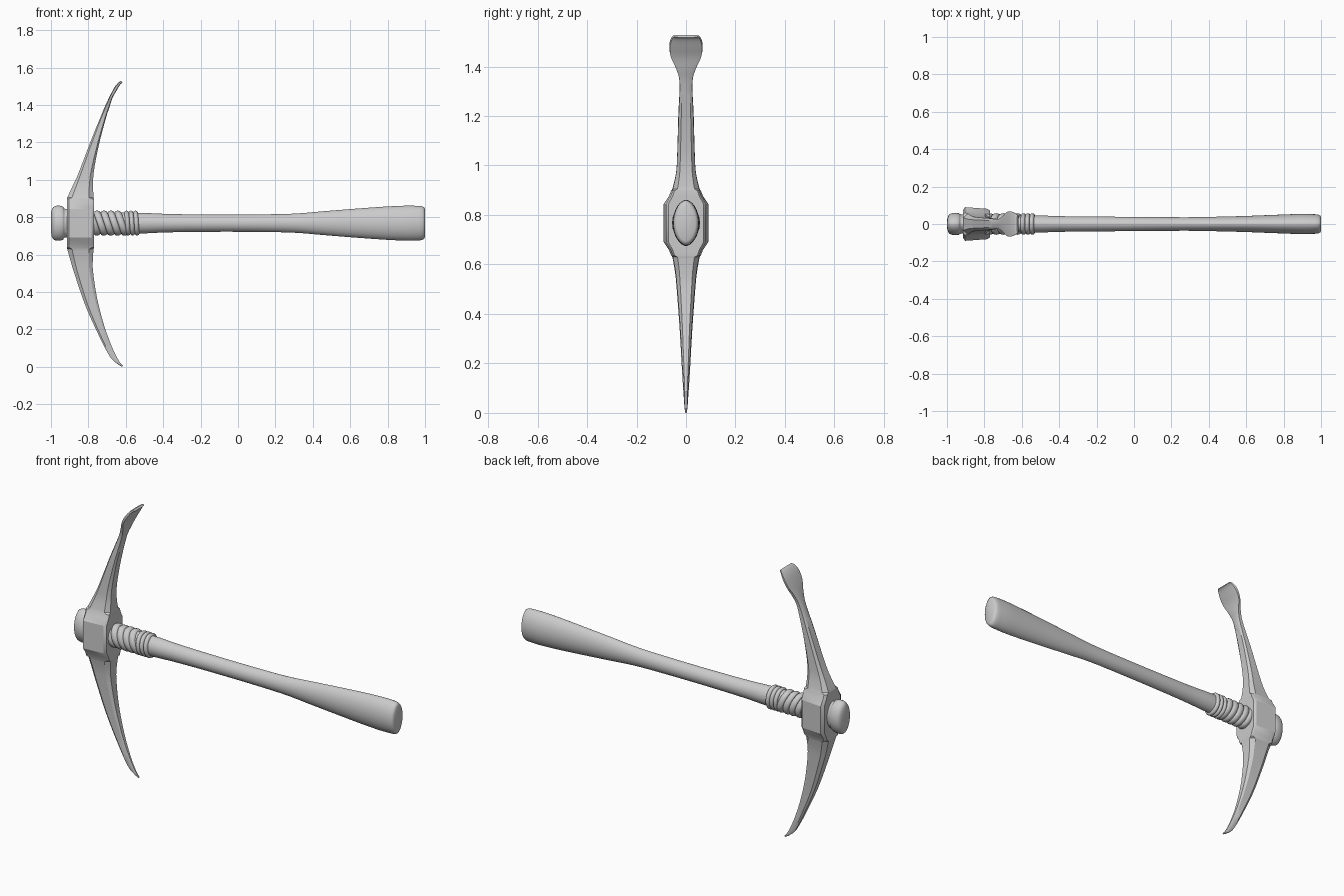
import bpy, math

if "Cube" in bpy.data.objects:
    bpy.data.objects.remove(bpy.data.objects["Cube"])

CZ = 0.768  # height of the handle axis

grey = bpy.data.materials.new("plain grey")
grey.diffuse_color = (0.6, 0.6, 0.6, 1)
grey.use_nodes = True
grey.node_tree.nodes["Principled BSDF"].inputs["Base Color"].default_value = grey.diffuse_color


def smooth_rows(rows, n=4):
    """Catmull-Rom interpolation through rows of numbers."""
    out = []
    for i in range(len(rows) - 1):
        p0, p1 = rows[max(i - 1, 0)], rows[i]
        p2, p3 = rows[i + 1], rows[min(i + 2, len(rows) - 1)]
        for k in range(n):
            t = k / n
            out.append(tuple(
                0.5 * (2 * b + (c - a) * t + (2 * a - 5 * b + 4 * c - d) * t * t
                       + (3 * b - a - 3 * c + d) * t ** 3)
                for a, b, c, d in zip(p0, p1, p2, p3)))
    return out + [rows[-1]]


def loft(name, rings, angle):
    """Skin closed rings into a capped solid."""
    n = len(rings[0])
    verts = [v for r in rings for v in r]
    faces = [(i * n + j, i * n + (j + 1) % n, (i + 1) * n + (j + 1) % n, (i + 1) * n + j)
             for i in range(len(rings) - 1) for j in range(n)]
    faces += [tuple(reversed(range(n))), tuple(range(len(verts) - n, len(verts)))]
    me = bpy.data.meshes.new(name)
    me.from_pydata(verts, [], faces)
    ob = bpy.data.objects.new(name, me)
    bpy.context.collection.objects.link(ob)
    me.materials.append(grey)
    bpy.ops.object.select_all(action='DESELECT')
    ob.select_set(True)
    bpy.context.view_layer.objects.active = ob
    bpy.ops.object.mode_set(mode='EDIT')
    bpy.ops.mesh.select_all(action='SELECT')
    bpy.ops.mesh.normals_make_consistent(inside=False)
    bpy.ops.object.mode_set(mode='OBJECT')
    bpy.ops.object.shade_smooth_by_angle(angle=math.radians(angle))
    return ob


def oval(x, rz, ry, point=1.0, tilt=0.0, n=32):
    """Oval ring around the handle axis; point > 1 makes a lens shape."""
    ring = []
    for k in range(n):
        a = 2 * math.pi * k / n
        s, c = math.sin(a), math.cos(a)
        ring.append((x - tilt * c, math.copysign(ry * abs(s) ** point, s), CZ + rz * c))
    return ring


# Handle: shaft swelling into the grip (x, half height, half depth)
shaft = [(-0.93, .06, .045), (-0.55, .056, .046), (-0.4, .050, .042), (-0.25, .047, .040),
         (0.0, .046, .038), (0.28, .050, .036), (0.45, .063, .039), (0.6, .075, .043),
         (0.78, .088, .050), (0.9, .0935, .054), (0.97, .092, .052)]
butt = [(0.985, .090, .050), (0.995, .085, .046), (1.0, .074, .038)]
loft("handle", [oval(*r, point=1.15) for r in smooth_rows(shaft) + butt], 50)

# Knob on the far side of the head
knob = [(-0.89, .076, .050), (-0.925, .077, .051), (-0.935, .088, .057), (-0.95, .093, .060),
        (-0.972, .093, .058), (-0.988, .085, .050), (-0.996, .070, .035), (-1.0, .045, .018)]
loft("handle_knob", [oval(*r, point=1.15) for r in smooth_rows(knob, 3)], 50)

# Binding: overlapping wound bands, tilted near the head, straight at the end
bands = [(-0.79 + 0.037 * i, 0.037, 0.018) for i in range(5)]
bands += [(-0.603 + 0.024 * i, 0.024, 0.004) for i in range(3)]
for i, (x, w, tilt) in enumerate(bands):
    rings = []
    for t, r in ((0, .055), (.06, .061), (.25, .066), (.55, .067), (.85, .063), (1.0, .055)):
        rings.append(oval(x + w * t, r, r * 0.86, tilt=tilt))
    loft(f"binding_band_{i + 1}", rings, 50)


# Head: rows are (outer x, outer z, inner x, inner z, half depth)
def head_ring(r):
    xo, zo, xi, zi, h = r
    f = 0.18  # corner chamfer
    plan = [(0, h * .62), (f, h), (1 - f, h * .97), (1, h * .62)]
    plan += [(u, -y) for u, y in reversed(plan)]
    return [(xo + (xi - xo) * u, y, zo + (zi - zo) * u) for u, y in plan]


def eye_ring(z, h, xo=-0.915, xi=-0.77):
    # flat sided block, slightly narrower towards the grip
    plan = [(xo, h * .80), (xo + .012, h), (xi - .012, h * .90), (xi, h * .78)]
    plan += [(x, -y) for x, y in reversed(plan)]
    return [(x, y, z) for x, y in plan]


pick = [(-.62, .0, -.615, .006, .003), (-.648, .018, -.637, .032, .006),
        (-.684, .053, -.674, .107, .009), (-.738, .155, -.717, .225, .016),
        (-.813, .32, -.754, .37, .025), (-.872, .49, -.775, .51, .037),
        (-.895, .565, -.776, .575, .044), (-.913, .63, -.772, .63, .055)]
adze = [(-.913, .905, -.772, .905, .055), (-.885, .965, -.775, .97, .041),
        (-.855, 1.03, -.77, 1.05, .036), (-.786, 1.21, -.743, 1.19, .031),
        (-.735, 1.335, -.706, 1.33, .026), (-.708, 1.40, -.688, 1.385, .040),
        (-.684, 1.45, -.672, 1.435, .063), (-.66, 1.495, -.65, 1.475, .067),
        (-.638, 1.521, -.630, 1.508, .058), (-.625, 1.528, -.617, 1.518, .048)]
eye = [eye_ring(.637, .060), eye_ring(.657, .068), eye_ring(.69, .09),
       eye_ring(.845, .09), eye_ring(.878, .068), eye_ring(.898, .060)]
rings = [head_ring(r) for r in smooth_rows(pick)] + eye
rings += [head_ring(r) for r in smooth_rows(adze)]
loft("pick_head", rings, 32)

=== Task instructions ===
Go through the entries above and print each one exactly, minus the pictures.

=== Written answer ===
import bpy, math

if "Cube" in bpy.data.objects:
    bpy.data.objects.remove(bpy.data.objects["Cube"])

CZ = 0.768  # height of the handle axis

grey = bpy.data.materials.new("plain grey")
grey.diffuse_color = (0.6, 0.6, 0.6, 1)
grey.use_nodes = True
grey.node_tree.nodes["Principled BSDF"].inputs["Base Color"].default_value = grey.diffuse_color


def smooth_rows(rows, n=4):
    """Catmull-Rom interpolation through rows of numbers."""
    out = []
    for i in range(len(rows) - 1):
        p0, p1 = rows[max(i - 1, 0)], rows[i]
        p2, p3 = rows[i + 1], rows[min(i + 2, len(rows) - 1)]
        for k in range(n):
            t = k / n
            out.append(tuple(
                0.5 * (2 * b + (c - a) * t + (2 * a - 5 * b + 4 * c - d) * t * t
                       + (3 * b - a - 3 * c + d) * t ** 3)
                for a, b, c, d in zip(p0, p1, p2, p3)))
    return out + [rows[-1]]


def loft(name, rings, angle):
    """Skin closed rings into a capped solid."""
    n = len(rings[0])
    verts = [v for r in rings for v in r]
    faces = [(i * n + j, i * n + (j + 1) % n, (i + 1) * n + (j + 1) % n, (i + 1) * n + j)
             for i in range(len(rings) - 1) for j in range(n)]
    faces += [tuple(reversed(range(n))), tuple(range(len(verts) - n, len(verts)))]
    me = bpy.data.meshes.new(name)
    me.from_pydata(verts, [], faces)
    ob = bpy.data.objects.new(name, me)
    bpy.context.collection.objects.link(ob)
    me.materials.append(grey)
    bpy.ops.object.select_all(action='DESELECT')
    ob.select_set(True)
    bpy.context.view_layer.objects.active = ob
    bpy.ops.object.mode_set(mode='EDIT')
    bpy.ops.mesh.select_all(action='SELECT')
    bpy.ops.mesh.normals_make_consistent(inside=False)
    bpy.ops.object.mode_set(mode='OBJECT')
    bpy.ops.object.shade_smooth_by_angle(angle=math.radians(angle))
    return ob


def oval(x, rz, ry, point=1.0, tilt=0.0, n=32):
    """Oval ring around the handle axis; point > 1 makes a lens shape."""
    ring = []
    for k in range(n):
        a = 2 * math.pi * k / n
        s, c = math.sin(a), math.cos(a)
        ring.append((x - tilt * c, math.copysign(ry * abs(s) ** point, s), CZ + rz * c))
    return ring


# Handle: shaft swelling into the grip (x, half height, half depth)
shaft = [(-0.93, .06, .045), (-0.55, .056, .046), (-0.4, .050, .042), (-0.25, .047, .040),
         (0.0, .046, .038), (0.28, .050, .036), (0.45, .063, .039), (0.6, .075, .043),
         (0.78, .088, .050), (0.9, .0935, .054), (0.97, .092, .052)]
butt = [(0.985, .090, .050), (0.995, .085, .046), (1.0, .074, .038)]
loft("handle", [oval(*r, point=1.15) for r in smooth_rows(shaft) + butt], 50)

# Knob on the far side of the head
knob = [(-0.89, .076, .050), (-0.925, .077, .051), (-0.935, .088, .057), (-0.95, .093, .060),
        (-0.972, .093, .058), (-0.988, .085, .050), (-0.996, .070, .035), (-1.0, .045, .018)]
loft("handle_knob", [oval(*r, point=1.15) for r in smooth_rows(knob, 3)], 50)

# Binding: overlapping wound bands, tilted near the head, straight at the end
bands = [(-0.79 + 0.037 * i, 0.037, 0.018) for i in range(5)]
bands += [(-0.603 + 0.024 * i, 0.024, 0.004) for i in range(3)]
for i, (x, w, tilt) in enumerate(bands):
    rings = []
    for t, r in ((0, .055), (.06, .061), (.25, .066), (.55, .067), (.85, .063), (1.0, .055)):
        rings.append(oval(x + w * t, r, r * 0.86, tilt=tilt))
    loft(f"binding_band_{i + 1}", rings, 50)


# Head: rows are (outer x, outer z, inner x, inner z, half depth)
def head_ring(r):
    xo, zo, xi, zi, h = r
    f = 0.18  # corner chamfer
    plan = [(0, h * .62), (f, h), (1 - f, h * .97), (1, h * .62)]
    plan += [(u, -y) for u, y in reversed(plan)]
    return [(xo + (xi - xo) * u, y, zo + (zi - zo) * u) for u, y in plan]


def eye_ring(z, h, xo=-0.915, xi=-0.77):
    # flat sided block, slightly narrower towards the grip
    plan = [(xo, h * .80), (xo + .012, h), (xi - .012, h * .90), (xi, h * .78)]
    plan += [(x, -y) for x, y in reversed(plan)]
    return [(x, y, z) for x, y in plan]


pick = [(-.62, .0, -.615, .006, .003), (-.648, .018, -.637, .032, .006),
        (-.684, .053, -.674, .107, .009), (-.738, .155, -.717, .225, .016),
        (-.813, .32, -.754, .37, .025), (-.872, .49, -.775, .51, .037),
        (-.895, .565, -.776, .575, .044), (-.913, .63, -.772, .63, .055)]
adze = [(-.913, .905, -.772, .905, .055), (-.885, .965, -.775, .97, .041),
        (-.855, 1.03, -.77, 1.05, .036), (-.786, 1.21, -.743, 1.19, .031),
        (-.735, 1.335, -.706, 1.33, .026), (-.708, 1.40, -.688, 1.385, .040),
        (-.684, 1.45, -.672, 1.435, .063), (-.66, 1.495, -.65, 1.475, .067),
        (-.638, 1.521, -.630, 1.508, .058), (-.625, 1.528, -.617, 1.518, .048)]
eye = [eye_ring(.637, .060), eye_ring(.657, .068), eye_ring(.69, .09),
       eye_ring(.845, .09), eye_ring(.878, .068), eye_ring(.898, .060)]
rings = [head_ring(r) for r in smooth_rows(pick)] + eye
rings += [head_ring(r) for r in smooth_rows(adze)]
loft("pick_head", rings, 32)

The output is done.